“It’s so much better to have her back, and it’s great to see her with 100 per cent focus like she had before,” said Drew.

“Last year was a difficult season for me and part of that was because Jess wasn’t there.

“We always used to hurdle together and having her there was a great inspiration. We were constantly pushing each other, and I missed that last year.”

This weekend’s British Championships at her ‘own backyard’ of the EIS offer Drew and the competitors a chance to seal their place at the European Indoor Championships in Prague next month.

British No 1 hurdler Tiffany Porter is not in action this weekend, giving Drew and rivals such as Johnson-Thompson the chance to claim a place.

“The aim for me is to get into that final,” said Drew. “If I can get a personal best, somewhere in the 8.2s, then that’s all I can do.”

Hull’s Annabelle Lewis hopes to be in the women’s 60m final at 5pm tonight before Stockton-on-Tees’ Richard Kilty defends his 60m title 10 minutes later.

Tomorrow is a busy day for Yorkshire athletes, headlined by the men’s pole vault final which is set to be a shootout between Dearne training partners Adam Hague and defending champion Luke Cutts.

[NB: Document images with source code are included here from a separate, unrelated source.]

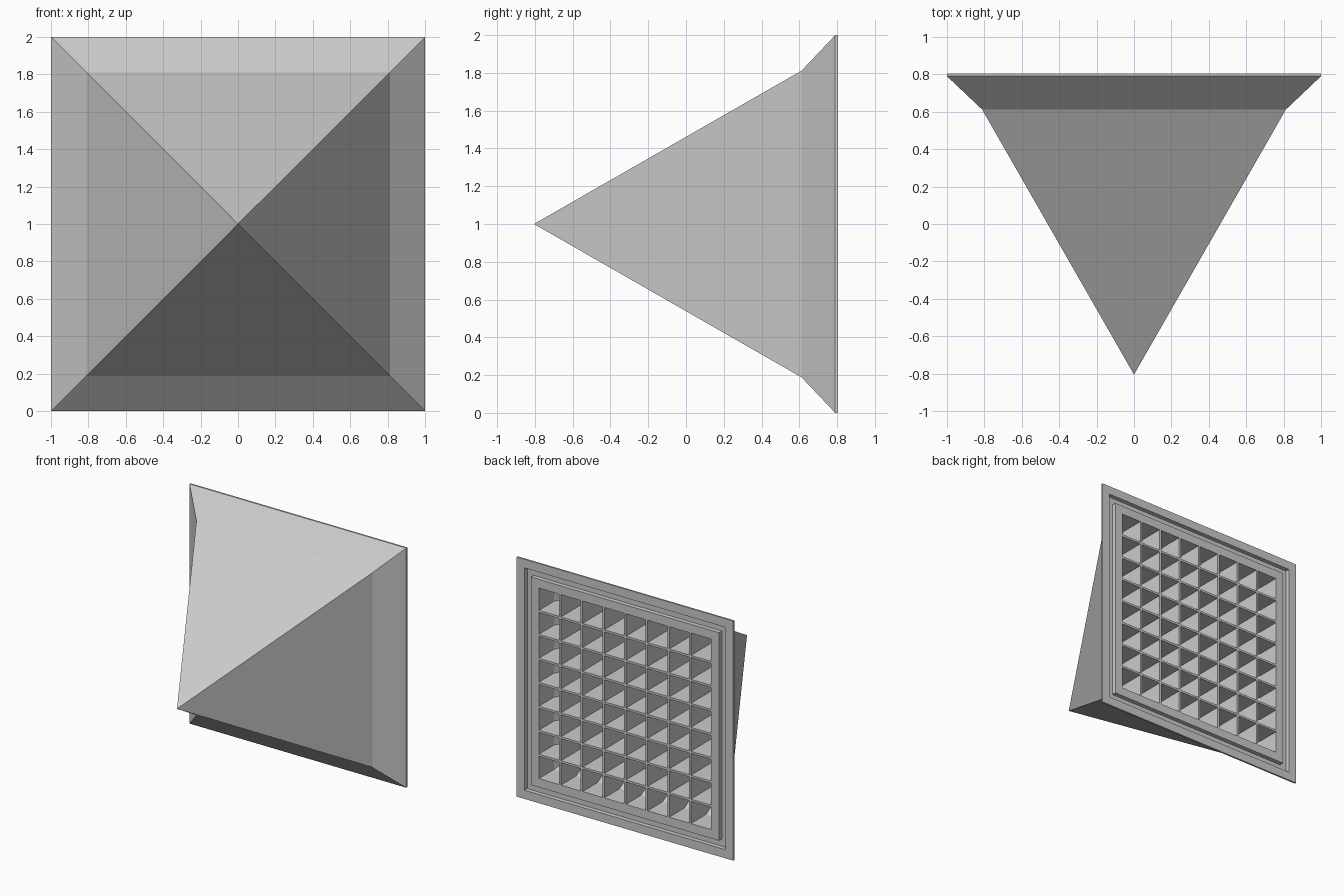
import bpy, bmesh

if "Cube" in bpy.data.objects:
    bpy.data.objects.remove(bpy.data.objects["Cube"])

MID = 1.0                      # height of the centre axis
BACK = 0.805                   # rear plane
TIP = -0.805                   # front point
IN_HALF, IN_Y, IN_TIP = 0.795, 0.605, -0.77   # inner hollow: mouth half-size, bend, point


def finish(name, bm):
    bmesh.ops.recalc_face_normals(bm, faces=bm.faces)
    mesh = bpy.data.meshes.new(name)
    bm.to_mesh(mesh)
    bm.free()
    obj = bpy.data.objects.new(name, mesh)
    bpy.context.collection.objects.link(obj)
    return obj


# Hollow spike: square rings lofted from the outer point, round the rear rim, to the inner point
def build_shell():
    profile = [(0.812, 0.612), (1.0, 0.79), (1.0, BACK),          # outer slope and flange
               (0.928, BACK), (0.928, 0.768),                     # groove
               (0.868, 0.768), (0.868, BACK),                     # raised inner frame
               (IN_HALF, BACK), (IN_HALF, IN_Y)]                  # opening
    bm = bmesh.new()
    rings = [[bm.verts.new((sx * h, y, MID + sz * h))
              for sx, sz in ((-1, -1), (1, -1), (1, 1), (-1, 1))] for h, y in profile]
    for a, b in zip(rings, rings[1:]):
        for i in range(4):
            j = (i + 1) % 4
            bm.faces.new((a[i], a[j], b[j], b[i]))
    for ring, y in ((rings[0], TIP), (rings[-1], IN_TIP)):
        point = bm.verts.new((0, y, MID))
        for i in range(4):
            bm.faces.new((ring[i], ring[(i + 1) % 4], point))
    return finish("spike_shell", bm)


# One rib: a slice of the hollow at a given offset, so it ends against the inner slope
def build_rib(name, offset, upright, thick=0.018):
    c = abs(offset)
    y_end = IN_TIP + (IN_Y - IN_TIP) * c / IN_HALF
    w = max(c, 0.002)
    outline = [(-w, y_end), (w, y_end), (IN_HALF, IN_Y), (IN_HALF, BACK),
               (-IN_HALF, BACK), (-IN_HALF, IN_Y)]

    def place(u, y, t):
        return (offset + t, y, MID + u) if upright else (u, y, MID + offset + t)

    bm = bmesh.new()
    near, far = [[bm.verts.new(place(u, y, t)) for u, y in outline]
                 for t in (-thick / 2, thick / 2)]
    bm.faces.new(near)
    bm.faces.new(far)
    for i in range(len(outline)):
        j = (i + 1) % len(outline)
        bm.faces.new((near[i], near[j], far[j], far[i]))
    return finish(name, bm)


build_shell()

# Eight by eight grid of cells
for k in range(-3, 4):
    build_rib(f"upright_rib_{k + 4}", 0.2 * k, True)
    build_rib(f"level_rib_{k + 4}", 0.2 * k, False)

Sheffield’s Mukhtar Mohammed, in the 800m, and Wakefield Harrier Charlene Thomas, in the 1,500m, defend their respective titles while a name to watch is York’s 200m sprinter Thomas Somers.